Information for the public
Early pain relief
Some treatments may not be suitable for you, depending on your exact circumstances. If you have questions about specific treatments and options, please talk to a member of your healthcare team.
The type of pain relief you are offered will depend on how bad the pain is, which painkillers are suitable for you, whether you have taken any painkillers before arriving at hospital, and your individual care plan (if you have one).
You should be offered a strong opioid if your pain is very intense ('severe'). You should also be offered a strong opioid if your pain is still fairly bad ('moderate') even though you have already taken some pain relief. The strong opioid should be given as a single dose over a short period of time, so that it works quickly. This is known as a bolus dose.
If your pain is moderate and you have not yet taken any pain relief, you may be offered a weak opioid as an alternative to a strong opioid.
You should also be offered regular paracetamol and NSAIDs (non-steroidal anti-inflammatory drugs), as well as an opioid, to help with pain relief. However, there may be times when these are not suitable for you – for example, NSAIDs should usually be avoided if you are pregnant.

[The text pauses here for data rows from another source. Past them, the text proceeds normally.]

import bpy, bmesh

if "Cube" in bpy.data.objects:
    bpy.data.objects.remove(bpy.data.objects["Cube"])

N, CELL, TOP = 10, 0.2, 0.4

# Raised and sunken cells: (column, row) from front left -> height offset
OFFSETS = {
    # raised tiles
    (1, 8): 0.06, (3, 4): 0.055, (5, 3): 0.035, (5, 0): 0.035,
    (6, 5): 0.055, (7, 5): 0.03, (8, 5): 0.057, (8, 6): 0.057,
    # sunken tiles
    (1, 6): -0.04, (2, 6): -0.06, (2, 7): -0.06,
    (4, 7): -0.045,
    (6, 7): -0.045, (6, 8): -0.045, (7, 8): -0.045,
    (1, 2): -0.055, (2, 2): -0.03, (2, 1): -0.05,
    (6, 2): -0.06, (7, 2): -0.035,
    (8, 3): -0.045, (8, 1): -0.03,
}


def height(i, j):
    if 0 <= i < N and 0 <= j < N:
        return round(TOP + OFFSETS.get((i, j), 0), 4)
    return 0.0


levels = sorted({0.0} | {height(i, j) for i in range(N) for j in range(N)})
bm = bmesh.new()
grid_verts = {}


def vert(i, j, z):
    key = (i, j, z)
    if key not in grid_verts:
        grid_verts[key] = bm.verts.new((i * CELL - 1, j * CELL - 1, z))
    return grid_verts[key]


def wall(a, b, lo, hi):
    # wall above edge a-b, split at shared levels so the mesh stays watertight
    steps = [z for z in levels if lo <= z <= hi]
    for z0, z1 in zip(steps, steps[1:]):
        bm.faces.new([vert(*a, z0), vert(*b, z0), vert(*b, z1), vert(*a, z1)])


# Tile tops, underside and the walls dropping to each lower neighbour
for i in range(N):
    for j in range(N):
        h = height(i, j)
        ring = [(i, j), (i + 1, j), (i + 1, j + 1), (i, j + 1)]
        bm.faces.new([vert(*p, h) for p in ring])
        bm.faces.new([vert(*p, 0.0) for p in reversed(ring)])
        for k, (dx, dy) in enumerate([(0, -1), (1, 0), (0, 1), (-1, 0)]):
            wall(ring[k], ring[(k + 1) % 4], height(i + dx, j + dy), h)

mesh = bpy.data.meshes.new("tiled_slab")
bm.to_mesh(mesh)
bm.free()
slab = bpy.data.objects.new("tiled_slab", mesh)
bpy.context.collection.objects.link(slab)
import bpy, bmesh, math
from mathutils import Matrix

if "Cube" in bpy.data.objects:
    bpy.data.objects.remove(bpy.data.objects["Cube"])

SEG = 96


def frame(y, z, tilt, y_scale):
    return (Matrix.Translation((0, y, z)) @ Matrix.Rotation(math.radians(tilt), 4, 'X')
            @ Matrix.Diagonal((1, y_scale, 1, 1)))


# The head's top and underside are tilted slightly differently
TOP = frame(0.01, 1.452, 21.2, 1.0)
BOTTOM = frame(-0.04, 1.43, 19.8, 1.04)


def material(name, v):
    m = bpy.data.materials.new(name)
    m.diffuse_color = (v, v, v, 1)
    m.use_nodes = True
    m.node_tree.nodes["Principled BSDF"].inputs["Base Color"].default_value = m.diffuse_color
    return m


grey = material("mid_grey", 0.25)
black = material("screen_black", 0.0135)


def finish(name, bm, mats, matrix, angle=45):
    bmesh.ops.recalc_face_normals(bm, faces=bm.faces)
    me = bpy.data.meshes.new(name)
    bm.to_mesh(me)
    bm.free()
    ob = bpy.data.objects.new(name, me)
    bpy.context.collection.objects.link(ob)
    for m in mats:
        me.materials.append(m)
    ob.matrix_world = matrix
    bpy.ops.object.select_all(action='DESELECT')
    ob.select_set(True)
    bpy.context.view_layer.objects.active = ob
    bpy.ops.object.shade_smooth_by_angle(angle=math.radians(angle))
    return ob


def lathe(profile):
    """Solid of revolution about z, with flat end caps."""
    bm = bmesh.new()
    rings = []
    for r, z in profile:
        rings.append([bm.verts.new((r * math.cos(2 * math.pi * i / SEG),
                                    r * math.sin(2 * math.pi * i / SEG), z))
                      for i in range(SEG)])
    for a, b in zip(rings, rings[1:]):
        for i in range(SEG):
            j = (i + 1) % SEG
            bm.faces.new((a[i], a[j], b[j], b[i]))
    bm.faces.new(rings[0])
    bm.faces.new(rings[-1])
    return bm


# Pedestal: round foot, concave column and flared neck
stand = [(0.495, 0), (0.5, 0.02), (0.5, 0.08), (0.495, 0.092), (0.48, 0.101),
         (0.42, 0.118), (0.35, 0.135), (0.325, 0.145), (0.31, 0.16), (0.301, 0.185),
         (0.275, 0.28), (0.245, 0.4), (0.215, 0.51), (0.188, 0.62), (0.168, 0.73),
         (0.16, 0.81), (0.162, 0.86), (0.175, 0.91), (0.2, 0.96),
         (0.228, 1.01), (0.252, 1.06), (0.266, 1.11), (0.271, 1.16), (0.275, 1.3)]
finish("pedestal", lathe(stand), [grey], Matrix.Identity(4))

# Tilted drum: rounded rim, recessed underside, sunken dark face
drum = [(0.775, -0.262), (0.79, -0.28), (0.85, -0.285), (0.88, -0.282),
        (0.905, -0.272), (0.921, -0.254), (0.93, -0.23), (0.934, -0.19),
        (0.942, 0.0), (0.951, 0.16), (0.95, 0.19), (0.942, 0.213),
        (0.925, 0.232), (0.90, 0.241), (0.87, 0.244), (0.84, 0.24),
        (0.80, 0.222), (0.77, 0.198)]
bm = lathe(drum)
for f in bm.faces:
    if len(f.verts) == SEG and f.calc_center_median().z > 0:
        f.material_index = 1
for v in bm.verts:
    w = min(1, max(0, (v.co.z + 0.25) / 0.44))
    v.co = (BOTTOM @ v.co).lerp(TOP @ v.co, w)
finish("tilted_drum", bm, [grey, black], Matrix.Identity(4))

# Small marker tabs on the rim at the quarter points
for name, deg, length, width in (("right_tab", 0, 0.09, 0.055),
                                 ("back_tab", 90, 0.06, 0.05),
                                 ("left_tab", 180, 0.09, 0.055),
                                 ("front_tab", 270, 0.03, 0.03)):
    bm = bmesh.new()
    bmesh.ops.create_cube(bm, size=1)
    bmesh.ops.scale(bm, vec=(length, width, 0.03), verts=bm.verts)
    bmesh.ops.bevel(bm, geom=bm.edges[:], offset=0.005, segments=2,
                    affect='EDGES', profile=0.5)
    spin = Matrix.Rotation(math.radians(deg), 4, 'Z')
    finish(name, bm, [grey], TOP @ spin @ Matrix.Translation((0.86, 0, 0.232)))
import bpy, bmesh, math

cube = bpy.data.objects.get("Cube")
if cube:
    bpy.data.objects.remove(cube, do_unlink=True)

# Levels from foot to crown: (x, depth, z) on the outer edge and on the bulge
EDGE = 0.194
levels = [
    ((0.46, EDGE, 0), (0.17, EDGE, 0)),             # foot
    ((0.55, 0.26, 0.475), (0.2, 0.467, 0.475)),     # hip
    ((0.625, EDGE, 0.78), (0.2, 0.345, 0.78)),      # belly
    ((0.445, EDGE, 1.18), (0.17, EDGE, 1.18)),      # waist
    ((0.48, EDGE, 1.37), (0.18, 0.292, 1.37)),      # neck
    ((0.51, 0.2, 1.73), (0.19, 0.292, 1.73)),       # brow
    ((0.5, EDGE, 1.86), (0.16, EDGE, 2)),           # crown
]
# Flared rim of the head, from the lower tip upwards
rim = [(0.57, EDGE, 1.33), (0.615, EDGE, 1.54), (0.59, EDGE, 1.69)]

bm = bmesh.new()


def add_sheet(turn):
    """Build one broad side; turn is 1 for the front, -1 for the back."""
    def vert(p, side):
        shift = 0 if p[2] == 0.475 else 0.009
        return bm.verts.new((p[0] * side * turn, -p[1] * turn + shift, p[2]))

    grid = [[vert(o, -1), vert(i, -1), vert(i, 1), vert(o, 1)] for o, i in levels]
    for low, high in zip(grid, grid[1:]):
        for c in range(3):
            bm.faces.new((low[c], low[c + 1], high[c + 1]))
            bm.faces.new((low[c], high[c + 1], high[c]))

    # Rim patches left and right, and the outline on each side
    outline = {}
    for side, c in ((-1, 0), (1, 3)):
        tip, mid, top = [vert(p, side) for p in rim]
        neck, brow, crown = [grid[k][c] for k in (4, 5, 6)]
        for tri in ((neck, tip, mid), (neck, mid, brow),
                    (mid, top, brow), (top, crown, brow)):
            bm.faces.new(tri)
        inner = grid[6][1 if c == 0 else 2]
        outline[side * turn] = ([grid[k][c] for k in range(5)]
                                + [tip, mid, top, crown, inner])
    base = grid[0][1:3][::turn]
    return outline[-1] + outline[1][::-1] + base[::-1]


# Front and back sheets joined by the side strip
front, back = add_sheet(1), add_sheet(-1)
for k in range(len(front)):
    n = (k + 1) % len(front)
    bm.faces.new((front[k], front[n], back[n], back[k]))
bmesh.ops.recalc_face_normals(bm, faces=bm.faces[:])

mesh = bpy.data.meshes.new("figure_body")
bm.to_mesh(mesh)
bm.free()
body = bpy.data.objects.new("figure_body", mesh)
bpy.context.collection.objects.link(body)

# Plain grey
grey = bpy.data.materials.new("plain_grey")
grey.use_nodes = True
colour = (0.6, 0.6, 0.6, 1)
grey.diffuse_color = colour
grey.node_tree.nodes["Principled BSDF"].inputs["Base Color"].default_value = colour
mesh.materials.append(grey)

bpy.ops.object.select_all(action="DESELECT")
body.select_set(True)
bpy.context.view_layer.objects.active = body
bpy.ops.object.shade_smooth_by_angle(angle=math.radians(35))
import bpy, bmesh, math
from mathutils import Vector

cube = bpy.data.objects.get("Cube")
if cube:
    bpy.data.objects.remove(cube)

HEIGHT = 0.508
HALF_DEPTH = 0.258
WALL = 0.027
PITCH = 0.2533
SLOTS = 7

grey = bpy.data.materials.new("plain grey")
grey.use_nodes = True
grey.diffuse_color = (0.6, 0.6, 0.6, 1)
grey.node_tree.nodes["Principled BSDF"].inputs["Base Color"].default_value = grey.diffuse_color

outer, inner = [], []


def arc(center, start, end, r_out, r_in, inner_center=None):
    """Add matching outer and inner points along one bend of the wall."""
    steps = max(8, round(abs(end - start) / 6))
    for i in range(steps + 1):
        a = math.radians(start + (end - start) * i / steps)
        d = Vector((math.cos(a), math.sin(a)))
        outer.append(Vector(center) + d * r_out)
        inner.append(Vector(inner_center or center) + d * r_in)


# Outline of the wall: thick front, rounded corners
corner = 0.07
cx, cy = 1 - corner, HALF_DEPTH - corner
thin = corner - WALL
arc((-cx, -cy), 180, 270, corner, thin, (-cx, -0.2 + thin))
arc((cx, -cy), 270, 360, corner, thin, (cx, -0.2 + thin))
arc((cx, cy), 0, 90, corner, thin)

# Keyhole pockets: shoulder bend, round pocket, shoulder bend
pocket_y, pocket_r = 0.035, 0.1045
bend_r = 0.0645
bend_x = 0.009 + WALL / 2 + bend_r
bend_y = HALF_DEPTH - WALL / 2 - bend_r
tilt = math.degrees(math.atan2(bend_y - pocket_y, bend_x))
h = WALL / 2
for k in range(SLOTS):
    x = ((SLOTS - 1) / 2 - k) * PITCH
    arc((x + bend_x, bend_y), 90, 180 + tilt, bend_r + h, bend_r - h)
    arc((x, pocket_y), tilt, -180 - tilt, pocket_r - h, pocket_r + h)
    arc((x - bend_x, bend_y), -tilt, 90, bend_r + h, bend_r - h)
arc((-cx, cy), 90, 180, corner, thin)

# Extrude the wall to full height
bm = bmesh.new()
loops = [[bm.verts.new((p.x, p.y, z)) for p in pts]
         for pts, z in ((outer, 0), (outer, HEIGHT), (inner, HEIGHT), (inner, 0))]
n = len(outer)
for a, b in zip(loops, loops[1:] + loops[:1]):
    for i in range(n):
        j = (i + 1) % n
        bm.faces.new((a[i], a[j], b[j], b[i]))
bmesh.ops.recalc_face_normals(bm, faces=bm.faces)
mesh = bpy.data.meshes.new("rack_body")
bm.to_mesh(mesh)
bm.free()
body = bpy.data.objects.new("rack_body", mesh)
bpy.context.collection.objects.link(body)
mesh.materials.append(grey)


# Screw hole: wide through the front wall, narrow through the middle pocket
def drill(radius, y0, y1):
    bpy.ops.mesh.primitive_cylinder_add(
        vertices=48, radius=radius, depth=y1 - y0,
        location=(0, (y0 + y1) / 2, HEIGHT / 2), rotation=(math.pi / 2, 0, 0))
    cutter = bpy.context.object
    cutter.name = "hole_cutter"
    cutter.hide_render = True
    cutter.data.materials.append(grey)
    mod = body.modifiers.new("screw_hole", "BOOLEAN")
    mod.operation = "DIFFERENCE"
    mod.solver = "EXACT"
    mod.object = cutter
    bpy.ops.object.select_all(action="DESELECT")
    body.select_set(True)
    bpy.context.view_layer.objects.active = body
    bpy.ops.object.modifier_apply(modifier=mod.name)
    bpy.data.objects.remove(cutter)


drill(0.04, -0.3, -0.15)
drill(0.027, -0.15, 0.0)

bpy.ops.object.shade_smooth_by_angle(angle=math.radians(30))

You should not be offered a drug called pethidine for pain relief.